Saturday, May 13, 2006 at 0248 hours IST
MUMBAI, MAY 12: Soaring precious metal prices have led to a palpable change in the world’s biggest gold-consuming market, with jewellery-loving Indians now buying more bullion in the form of bars and coins.
Though Indians’ famed love for jewellery is under no serious threat – nearly 80% of sales are in the form of jewellery – market watchers say a sizeable segment of the population is now beginning to look at gold purely as a financial asset.
This investment-driven buying also helps gold purchasers save money as they pay record prices, since jewellery adds another 25-30% to the cost to cover design and manufacturing.
“The current investment-led buying is unprecedented,” said Madhusudan Daga, consultant at Gold Field Mineral Services Ltd. “Jewellery shops are now openly displaying the one kilo bar in their showcases.” Mr Daga said bullion, once favoured by wholesalers, is getting popular with two different types of consumers: one set buys to convert it into jewellery for family weddings, while another group, newly rich professionals and investors profiting from India’s expanding economy, buys it purely for the capital appreciation, he said.
• People are buying more bullion in bars and coins
• Sales of gold as jewellery still high at 80%
• Investment-led buying up 34% to 135 tonnes in 2005
Official figures spell out the trend. World Gold Council (WGC) data shows that investment demand in India, though still smaller than jewellery, grew much faster in 2005. Investment-led buying accounted for consumption of 135 tonnes of gold last year, up 34% over 2004, while jewellery demand was at 589 tonnes, up 14% on the previous year. “This year, investment buying would be higher,” said Sanjeev Agarwal, WGC managing director for the Indian subcontinent.
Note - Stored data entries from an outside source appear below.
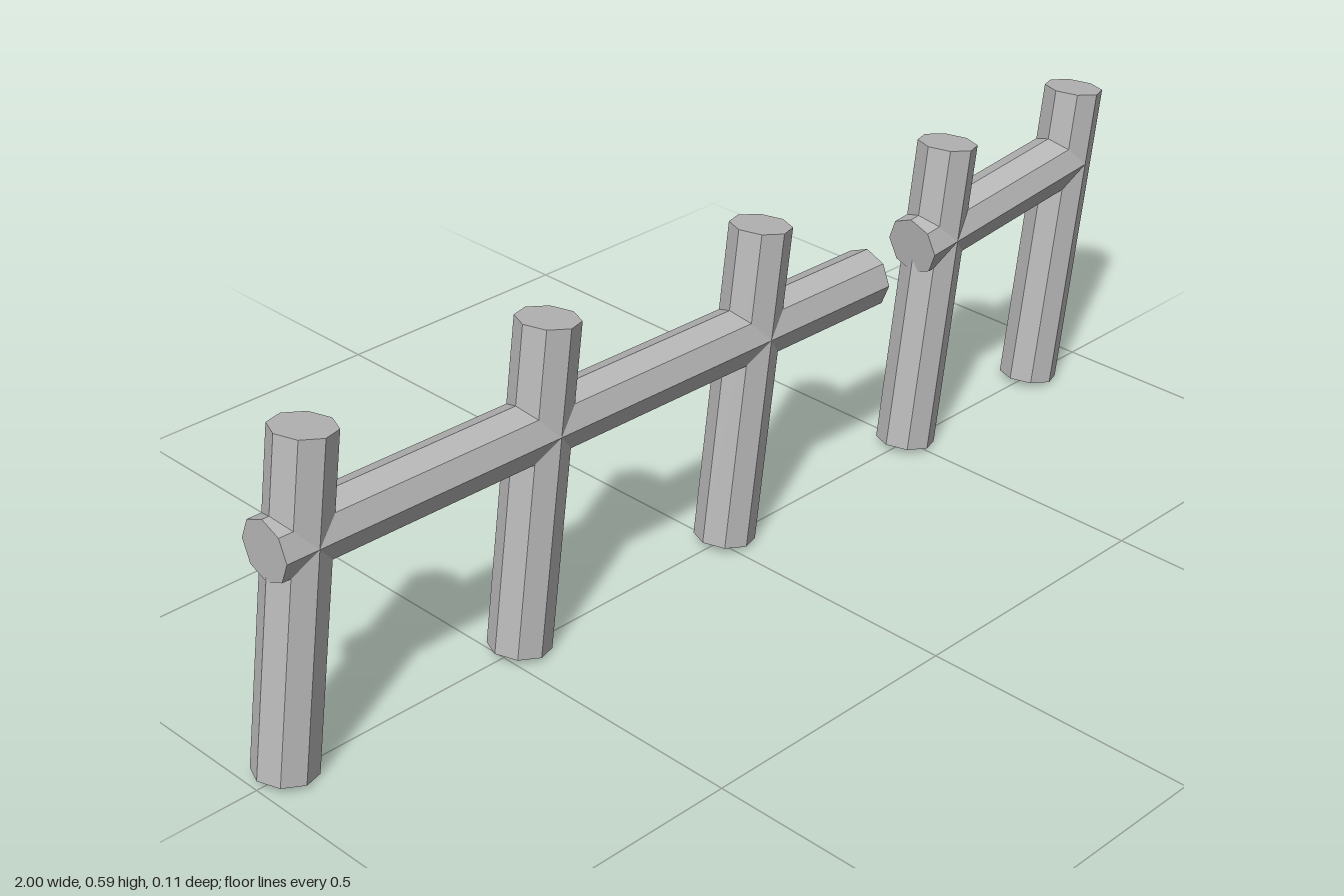
import * as THREE from 'three';

const RADIUS = 0.054;

export function createModel() {
  const model = new THREE.Group();
  model.name = 'brokenFence';
  const grey = new THREE.MeshStandardMaterial({ color: 0xb8b8b8, flatShading: true });
  grey.name = 'grey';

  // Octagonal pole between two points in the z = 0 plane
  function pole(name, x0, y0, x1, y1) {
    const length = Math.hypot(x1 - x0, y1 - y0);
    const mesh = new THREE.Mesh(new THREE.CylinderGeometry(RADIUS, RADIUS, length, 8), grey);
    mesh.name = name;
    mesh.position.set((x0 + x1) / 2, (y0 + y1) / 2, 0);
    mesh.rotation.z = -Math.atan2(x1 - x0, y1 - y0);
    model.add(mesh);
  }

  // Leaning posts
  [-0.945, -0.465, 0.015, 0.496, 0.858].forEach((x, i) => {
    pole(`post${i + 1}`, x, 0.008, x + 0.087, 0.58);
  });

  // Rails with a gap between them
  pole('longRail', -0.945, 0.404, 0.373, 0.387);
  pole('shortRail', 0.495, 0.405, 0.922, 0.446);

  return model;
}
He pointed to strong sales of gold coins in the Akshaya Trithiai festival on April 30, a big religious day for gold purchases, especially in southern India.
Jewellers in Mumbai said they have seen good sales of coins and bars of all weights – from one gram to one kilogram – since prices started shooting up around October last year.